The key event in what is sometimes called 'negrophilia' was probably the opening of the Revue nègre at the Theatre des Champs Elysées in 1925. There was already something of a craze for 'black' novelty dances like the Cakewalk, the Charleston, the shimmy, but Josephine Baker on stage in a [End Page 211]
skirt made of little more than a string of bananas created a new sensation. Jazz was automatically associated with unbridled sexuality, frenzy and even spirit-possession. It is true that this illusion was by no means uniquely French or Parisian. The white audiences at Harlem's Cotton Club from 1927 onwards genuinely believed that they were listening to jungle music; Ellington and his musicians knew better.
One of the side effects of the new craze was to transform Le Bal nègre in the rue Blomet (in the fifteenth arrondissement) from a meeting place for the West Indian community into one of Paris's most fashionable nightspots. Alexandre Stellio's band, and others like it, played the biguine, which originated in Martinique. Very fashionable throughout the 1930s, the biguine bands were, in terms of their instruments, almost identical to traditional New Orleans bands, but Stellio's clarinet, and not the trumpet, was the lead instrument in the orchestras he led. He was a very accomplished musician and often sounded like Sydney Bechet, another star of the Revue nègre. The gentle syncopation and the use of improvized harmonies produced an attractively sweet sound and Paris danced the biguine well into the 1930s. That many of the songs were in Créole no doubt added to the exotic appeal, as Créole is all but incomprehensible to speakers of standard French. Although it is notoriously difficult to date the origins of such things with any precision, it is widely accepted that the biguine originated from St Pierre in Martinique at some point in the late nineteenth century.

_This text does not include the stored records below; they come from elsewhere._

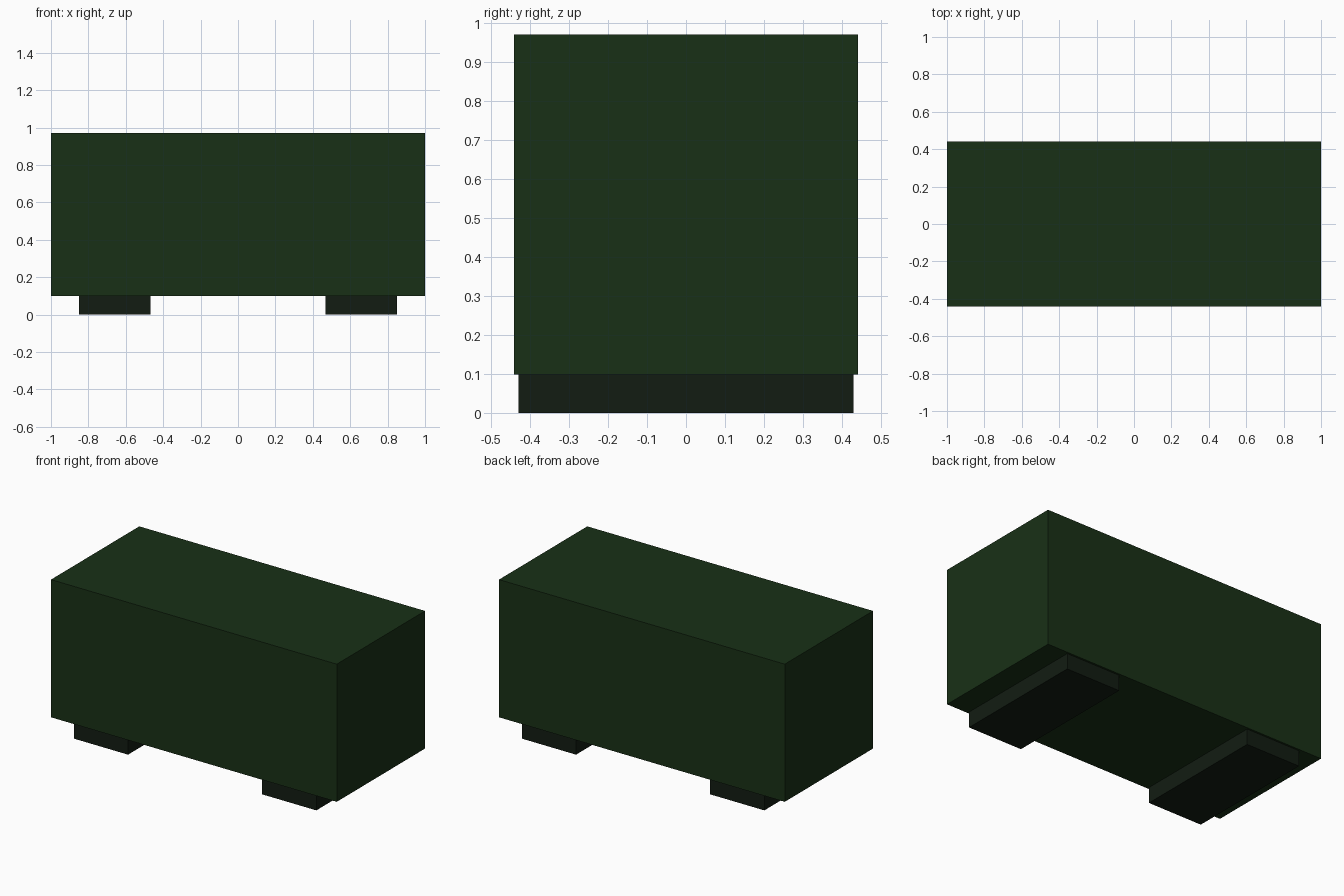
import bpy

if "Cube" in bpy.data.objects:
    bpy.data.objects.remove(bpy.data.objects["Cube"])


def material(name, rgb):
    m = bpy.data.materials.new(name)
    m.diffuse_color = (*rgb, 1)
    m.use_nodes = True
    m.node_tree.nodes["Principled BSDF"].inputs["Base Color"].default_value = m.diffuse_color
    return m


def box(name, lo, hi, mat):
    bpy.ops.mesh.primitive_cube_add(
        size=1, location=[(a + b) / 2 for a, b in zip(lo, hi)])
    ob = bpy.context.object
    ob.name = name
    ob.scale = [b - a for a, b in zip(lo, hi)]
    bpy.ops.object.transform_apply(location=False, rotation=False, scale=True)
    ob.data.materials.append(mat)
    return ob


green = material("dark_green", (0.0093, 0.0296, 0.008))
dark = material("dark_foot", (0.006, 0.0116, 0.006))

# Main crate body
box("body", (-1, -0.441, 0.099), (1, 0.441, 0.97), green)

# Two skids running front to back under the body
for side, x in (("left", -0.659), ("right", 0.659)):
    box(side + "_skid", (x - 0.19, -0.429, 0), (x + 0.19, 0.429, 0.099), dark)
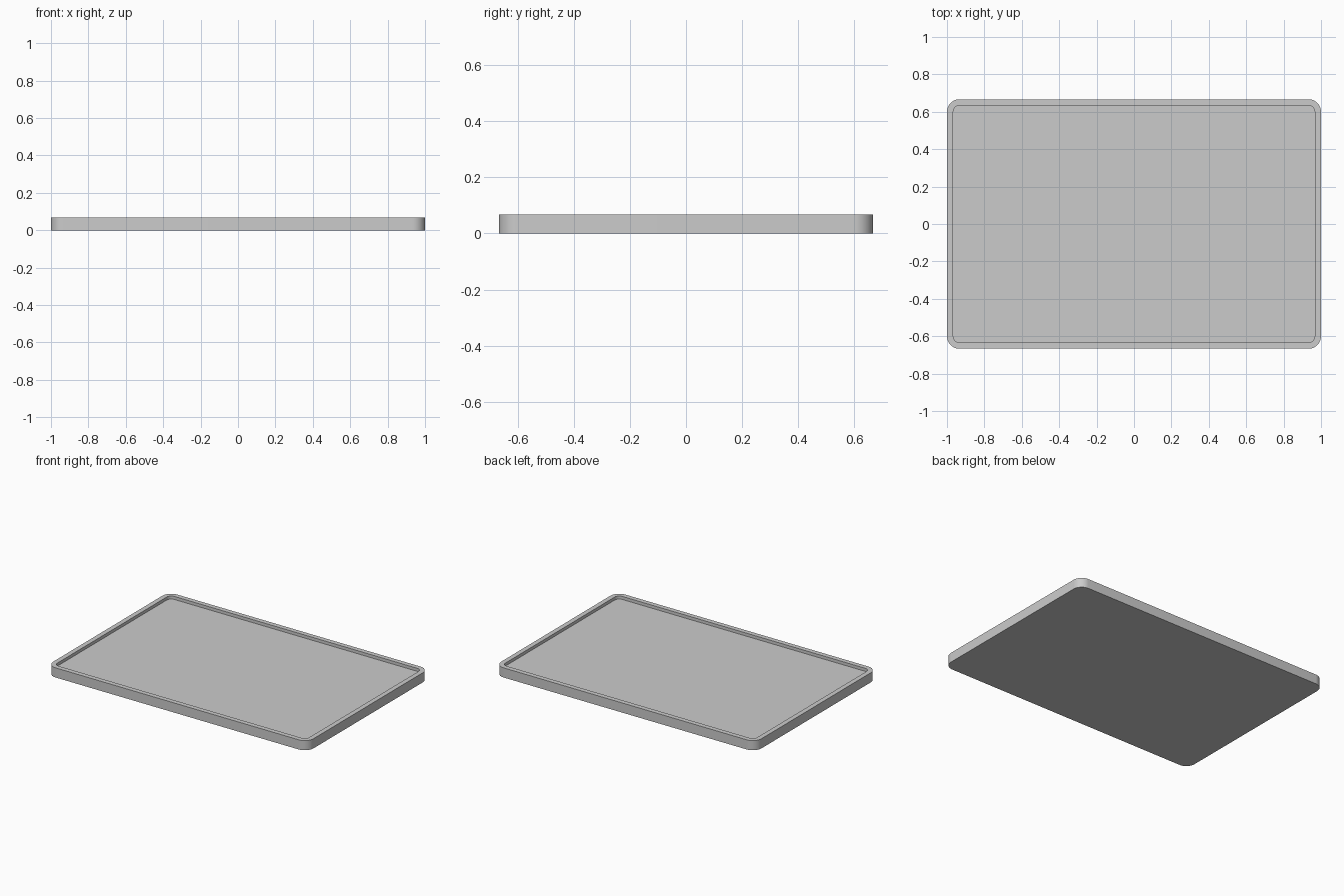
import bpy, bmesh
from math import cos, sin, pi

if "Cube" in bpy.data.objects:
    bpy.data.objects.remove(bpy.data.objects["Cube"])

W, D, H = 2.0, 4 / 3, 0.067      # overall size
R, RIM, FLOOR = 0.067, 0.0335, 0.046  # corner radius, rim width, floor height
SEG = 12


def rounded_ring(bm, inset, z):
    """Loop of vertices around a rounded rectangle."""
    r = R - inset
    cx, cy = W / 2 - R, D / 2 - R
    verts = []
    for k, (sx, sy) in enumerate([(1, 1), (-1, 1), (-1, -1), (1, -1)]):
        for i in range(SEG + 1):
            a = (k + i / SEG) * pi / 2
            verts.append(bm.verts.new((sx * cx + r * cos(a), sy * cy + r * sin(a), z)))
    return verts


bm = bmesh.new()
# outer bottom, outer top, inner rim edge, recessed floor edge
rings = [rounded_ring(bm, i, z) for i, z in
         [(0, 0), (0, H), (RIM, H), (RIM, FLOOR)]]
for low, high in zip(rings, rings[1:]):
    n = len(low)
    for i in range(n):
        j = (i + 1) % n
        bm.faces.new((low[i], low[j], high[j], high[i]))
# underside and recessed floor
bm.faces.new(rings[0][::-1])
bm.faces.new(rings[-1])

mesh = bpy.data.meshes.new("tray")
bm.to_mesh(mesh)
bm.free()
tray = bpy.data.objects.new("tray", mesh)
bpy.context.collection.objects.link(tray)

# smooth rounded corners, sharp rim edges
bpy.context.view_layer.objects.active = tray
tray.select_set(True)
bpy.ops.object.shade_smooth_by_angle(angle=pi / 6)
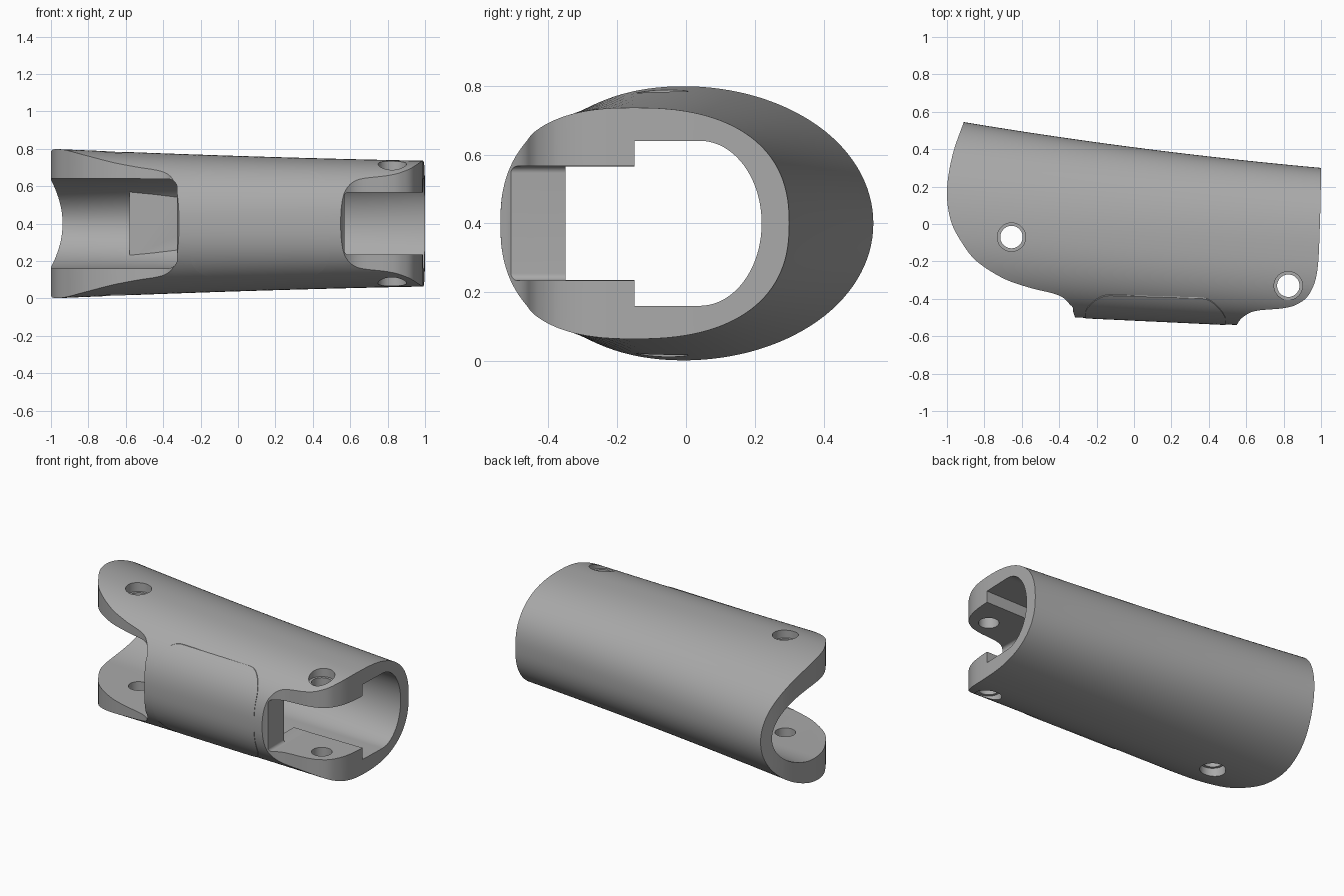
import bpy, bmesh
from math import cos, sin, pi, radians
from mathutils import Vector

if "Cube" in bpy.data.objects:
    bpy.data.objects.remove(bpy.data.objects["Cube"])

grey = bpy.data.materials.new("plain grey")
grey.use_nodes = True
grey.diffuse_color = (0.4, 0.4, 0.4, 1)
grey.node_tree.nodes["Principled BSDF"].inputs["Base Color"].default_value = grey.diffuse_color
MID = 0.4  # height of the symmetry plane


def make_object(name, bm):
    bmesh.ops.recalc_face_normals(bm, faces=bm.faces)
    mesh = bpy.data.meshes.new(name)
    bm.to_mesh(mesh)
    bm.free()
    mesh.materials.append(grey)
    obj = bpy.data.objects.new(name, mesh)
    bpy.context.collection.objects.link(obj)
    return obj


def loft(name, rings):
    bm = bmesh.new()
    loops = [[bm.verts.new(p) for p in ring] for ring in rings]
    n = len(loops[0])
    for a, b in zip(loops, loops[1:]):
        for i in range(n):
            bm.faces.new((a[i], a[(i + 1) % n], b[(i + 1) % n], b[i]))
    bm.faces.new(loops[0])
    bm.faces.new(loops[-1])
    return make_object(name, bm)


def box(name, x, y, z, radius=0, axis=1):
    """Box from ranges; edges along one axis can be rounded."""
    bm = bmesh.new()
    bmesh.ops.create_cube(bm, size=1)
    for v in bm.verts:
        v.co = Vector([r[0] if c < 0 else r[1] for c, r in zip(v.co, (x, y, z))])
    if radius:
        along = [e for e in bm.edges
                 if abs((e.verts[0].co - e.verts[1].co).normalized()[axis]) > 0.9]
        bmesh.ops.bevel(bm, geom=along, offset=radius, segments=10, profile=0.5, affect='EDGES')
    return make_object(name, bm)


def cylinder(name, x, y, z0, z1, r):
    circle = [(x + r * cos(2 * pi * i / 48), y + r * sin(2 * pi * i / 48)) for i in range(48)]
    return loft(name, [[(*p, z) for p in circle] for z in (z0, z1)])


def boolean(obj, cutter, operation='DIFFERENCE'):
    mod = obj.modifiers.new("cut", 'BOOLEAN')
    mod.object, mod.operation, mod.solver = cutter, operation, 'EXACT'
    bpy.context.view_layer.objects.active = obj
    bpy.ops.object.modifier_apply(modifier=mod.name)
    bpy.data.objects.remove(cutter)


def spline(points, steps=8):
    """Smooth open curve through the points."""
    p = [Vector(q) for q in points]
    p = [2 * p[0] - p[1]] + p + [2 * p[-1] - p[-2]]
    out = []
    for a, b, c, d in zip(p, p[1:], p[2:], p[3:]):
        for k in range(steps):
            t = k / steps
            out.append(0.5 * (2 * b + (c - a) * t + (2 * a - 5 * b + 4 * c - d) * t ** 2
                              + (3 * b - a - 3 * c + d) * t ** 3))
    return out + [p[-2]]


def power(v, e):
    return (1 if v >= 0 else -1) * abs(v) ** e


def back_y(x):
    return 0.41 - 0.13 * x + 0.02 * x * x


def shell_ring(x, grow=0):
    """Oval section, rounder at the back and squarer at the front."""
    centre = -0.085 - 0.065 * x
    height = 0.362 - 0.032 * x + 0.006 * x * x + grow
    ring = []
    for i in range(120):
        a = 2 * pi * i / 120
        if cos(a) >= 0:
            depth, n = back_y(x) - centre + grow, 2.2 + 0.2 * x
        else:
            depth, n = centre + 0.514 + 0.047 * x + grow, 2.35 + 0.15 * x
        ring.append((x, centre + depth * power(cos(a), 2 / n), MID + height * power(sin(a), 2 / n)))
    return ring


def cavity_ring(x):
    """D-shaped section with a flat front and a round back."""
    centre = 0.07 - 0.03 * x
    depth = back_y(x) - 0.08 - centre
    arc = [(x, centre + depth * cos(a), MID + 0.24 * sin(a))
           for a in [pi * (i / 40 - 0.5) for i in range(41)]]
    return arc + [(x, -0.35, MID + 0.24), (x, -0.35, MID - 0.24)]


stations = [-1.1 + 2.2 * i / 32 for i in range(33)]

# Outer shell trimmed to the plan outline
body = loft("sleeve_body", [shell_ring(x) for x in stations])
left_end = spline([(-0.89, 0.6), (-0.91, 0.545), (-0.97, 0.37), (-1, 0.18), (-0.98, 0.02),
                   (-0.92, -0.1), (-0.84, -0.2), (-0.7, -0.29), (-0.56, -0.34), (-0.42, -0.375),
                   (-0.36, -0.41), (-0.33, -0.46), (-0.315, -0.5)])
right_end = spline([(0.545, -0.545), (0.58, -0.5), (0.65, -0.465), (0.8, -0.45), (0.88, -0.425),
                    (0.94, -0.37), (0.98, -0.25), (0.994, 0), (1, 0.3), (1, 0.6)])
outline = left_end + [Vector((-0.315, -0.7)), Vector((0.545, -0.7))] + right_end
boolean(body, loft("outline", [[(p.x, p.y, z) for p in outline] for z in (-0.2, 1)]), 'INTERSECT')

# Hollow inside, leaving two bosses and a stop block on the back wall
cavity = loft("cavity", [cavity_ring(x) for x in stations])
for z in ((MID + 0.165, 0.9), (-0.1, MID - 0.165)):
    boolean(cavity, box("boss", (0.5, 1.3), (-0.5, -0.15), z))
boolean(cavity, box("stop", (-0.58, 0.1), (0.318, 0.6), (0.1, 0.7)))
boolean(body, cavity)

# Open fork slots at both ends
boolean(body, box("left_slot", (-1.3, -0.325), (-0.7, -0.05), (MID - 0.239, MID + 0.239), 0.05))
boolean(body, box("right_slot", (0.57, 1.3), (-0.7, -0.1), (MID - 0.166, MID + 0.166), 0.02))

# Pin holes with a shallow counterbore on each side
for x, y, seat in ((-0.655, -0.07, 0.33), (0.825, -0.33, 0.28)):
    boolean(body, cylinder("pin_hole", x, y, -0.2, 1, 0.06))
    boolean(body, cylinder("upper_counterbore", x, y, MID + seat, 1, 0.076))
    boolean(body, cylinder("lower_counterbore", x, y, -0.2, MID - seat, 0.076))

# Thin inlaid pad on the front
pad = loft("front_pad", [shell_ring(x, 0.003) for x in stations])
boolean(pad, box("pad_shape", (-0.26, 0.49), (-0.8, -0.3), (0.113, 0.687), 0.13), 'INTERSECT')
boolean(pad, loft("pad_back", [shell_ring(x, -0.004) for x in stations]))

for obj in (body, pad):
    bpy.ops.object.select_all(action='DESELECT')
    obj.select_set(True)
    bpy.context.view_layer.objects.active = obj
    bpy.ops.object.shade_smooth_by_angle(angle=radians(30))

In 1927 'Le Carnaval noir' opened and Paris became enamoured of a new...